**About this task**
Repeat exactly, and only, the lines from the one holding "p = bottom if" through the last line of the records below.

━━━ Dataset extract

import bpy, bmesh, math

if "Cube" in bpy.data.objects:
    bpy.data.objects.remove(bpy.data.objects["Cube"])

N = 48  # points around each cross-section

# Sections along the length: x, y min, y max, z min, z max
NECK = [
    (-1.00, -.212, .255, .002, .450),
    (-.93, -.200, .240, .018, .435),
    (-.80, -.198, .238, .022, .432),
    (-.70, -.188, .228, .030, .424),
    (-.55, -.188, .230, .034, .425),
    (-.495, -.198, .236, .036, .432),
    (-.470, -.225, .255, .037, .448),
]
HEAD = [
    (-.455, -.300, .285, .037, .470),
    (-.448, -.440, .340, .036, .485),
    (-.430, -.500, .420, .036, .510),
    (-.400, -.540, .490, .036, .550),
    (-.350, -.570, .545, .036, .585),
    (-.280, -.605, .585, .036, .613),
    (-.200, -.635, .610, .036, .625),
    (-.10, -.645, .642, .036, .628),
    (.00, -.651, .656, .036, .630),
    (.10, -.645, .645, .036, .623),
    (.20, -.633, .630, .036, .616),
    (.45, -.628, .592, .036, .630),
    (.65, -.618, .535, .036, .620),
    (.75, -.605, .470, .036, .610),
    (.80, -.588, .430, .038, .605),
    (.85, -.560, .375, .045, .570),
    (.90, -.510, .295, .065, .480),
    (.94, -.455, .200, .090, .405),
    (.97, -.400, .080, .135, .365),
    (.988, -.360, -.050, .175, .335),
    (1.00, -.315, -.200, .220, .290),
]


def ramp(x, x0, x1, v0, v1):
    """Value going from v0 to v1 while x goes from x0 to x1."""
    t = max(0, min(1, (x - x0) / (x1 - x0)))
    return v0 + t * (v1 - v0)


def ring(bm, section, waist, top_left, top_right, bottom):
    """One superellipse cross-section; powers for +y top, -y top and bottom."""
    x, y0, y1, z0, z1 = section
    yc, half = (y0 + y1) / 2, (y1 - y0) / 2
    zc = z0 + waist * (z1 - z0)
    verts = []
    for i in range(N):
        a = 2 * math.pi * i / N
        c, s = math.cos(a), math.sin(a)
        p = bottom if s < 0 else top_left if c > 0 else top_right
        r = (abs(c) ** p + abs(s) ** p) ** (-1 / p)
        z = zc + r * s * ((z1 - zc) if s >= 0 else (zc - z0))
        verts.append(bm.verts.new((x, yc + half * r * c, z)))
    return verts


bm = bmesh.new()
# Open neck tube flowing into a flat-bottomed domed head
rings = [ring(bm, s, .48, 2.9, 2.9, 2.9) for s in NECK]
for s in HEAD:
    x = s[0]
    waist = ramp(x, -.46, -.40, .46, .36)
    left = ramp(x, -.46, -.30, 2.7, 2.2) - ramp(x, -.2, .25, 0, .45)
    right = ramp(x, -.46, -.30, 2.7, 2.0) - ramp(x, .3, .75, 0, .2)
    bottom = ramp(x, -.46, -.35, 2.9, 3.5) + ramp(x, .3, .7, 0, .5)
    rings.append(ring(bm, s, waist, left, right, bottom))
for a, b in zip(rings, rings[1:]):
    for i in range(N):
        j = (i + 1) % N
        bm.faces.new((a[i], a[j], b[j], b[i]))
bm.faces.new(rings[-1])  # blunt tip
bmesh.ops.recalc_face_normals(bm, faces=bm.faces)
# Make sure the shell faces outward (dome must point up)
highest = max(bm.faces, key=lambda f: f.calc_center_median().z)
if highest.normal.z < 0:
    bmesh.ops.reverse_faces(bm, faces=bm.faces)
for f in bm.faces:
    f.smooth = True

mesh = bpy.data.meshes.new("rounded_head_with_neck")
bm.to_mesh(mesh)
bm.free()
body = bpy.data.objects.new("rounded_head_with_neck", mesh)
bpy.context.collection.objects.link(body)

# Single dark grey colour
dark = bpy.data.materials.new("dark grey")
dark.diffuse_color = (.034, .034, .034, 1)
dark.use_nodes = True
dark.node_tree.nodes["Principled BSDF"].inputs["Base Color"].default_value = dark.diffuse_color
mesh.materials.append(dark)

━━━━━━

**Answer to the problem**
        p = bottom if s < 0 else top_left if c > 0 else top_right
        r = (abs(c) ** p + abs(s) ** p) ** (-1 / p)
        z = zc + r * s * ((z1 - zc) if s >= 0 else (zc - z0))
        verts.append(bm.verts.new((x, yc + half * r * c, z)))
    return verts


bm = bmesh.new()
# Open neck tube flowing into a flat-bottomed domed head
rings = [ring(bm, s, .48, 2.9, 2.9, 2.9) for s in NECK]
for s in HEAD:
    x = s[0]
    waist = ramp(x, -.46, -.40, .46, .36)
    left = ramp(x, -.46, -.30, 2.7, 2.2) - ramp(x, -.2, .25, 0, .45)
    right = ramp(x, -.46, -.30, 2.7, 2.0) - ramp(x, .3, .75, 0, .2)
    bottom = ramp(x, -.46, -.35, 2.9, 3.5) + ramp(x, .3, .7, 0, .5)
    rings.append(ring(bm, s, waist, left, right, bottom))
for a, b in zip(rings, rings[1:]):
    for i in range(N):
        j = (i + 1) % N
        bm.faces.new((a[i], a[j], b[j], b[i]))
bm.faces.new(rings[-1])  # blunt tip
bmesh.ops.recalc_face_normals(bm, faces=bm.faces)
# Make sure the shell faces outward (dome must point up)
highest = max(bm.faces, key=lambda f: f.calc_center_median().z)
if highest.normal.z < 0:
    bmesh.ops.reverse_faces(bm, faces=bm.faces)
for f in bm.faces:
    f.smooth = True

mesh = bpy.data.meshes.new("rounded_head_with_neck")
bm.to_mesh(mesh)
bm.free()
body = bpy.data.objects.new("rounded_head_with_neck", mesh)
bpy.context.collection.objects.link(body)

# Single dark grey colour
dark = bpy.data.materials.new("dark grey")
dark.diffuse_color = (.034, .034, .034, 1)
dark.use_nodes = True
dark.node_tree.nodes["Principled BSDF"].inputs["Base Color"].default_value = dark.diffuse_color
mesh.materials.append(dark)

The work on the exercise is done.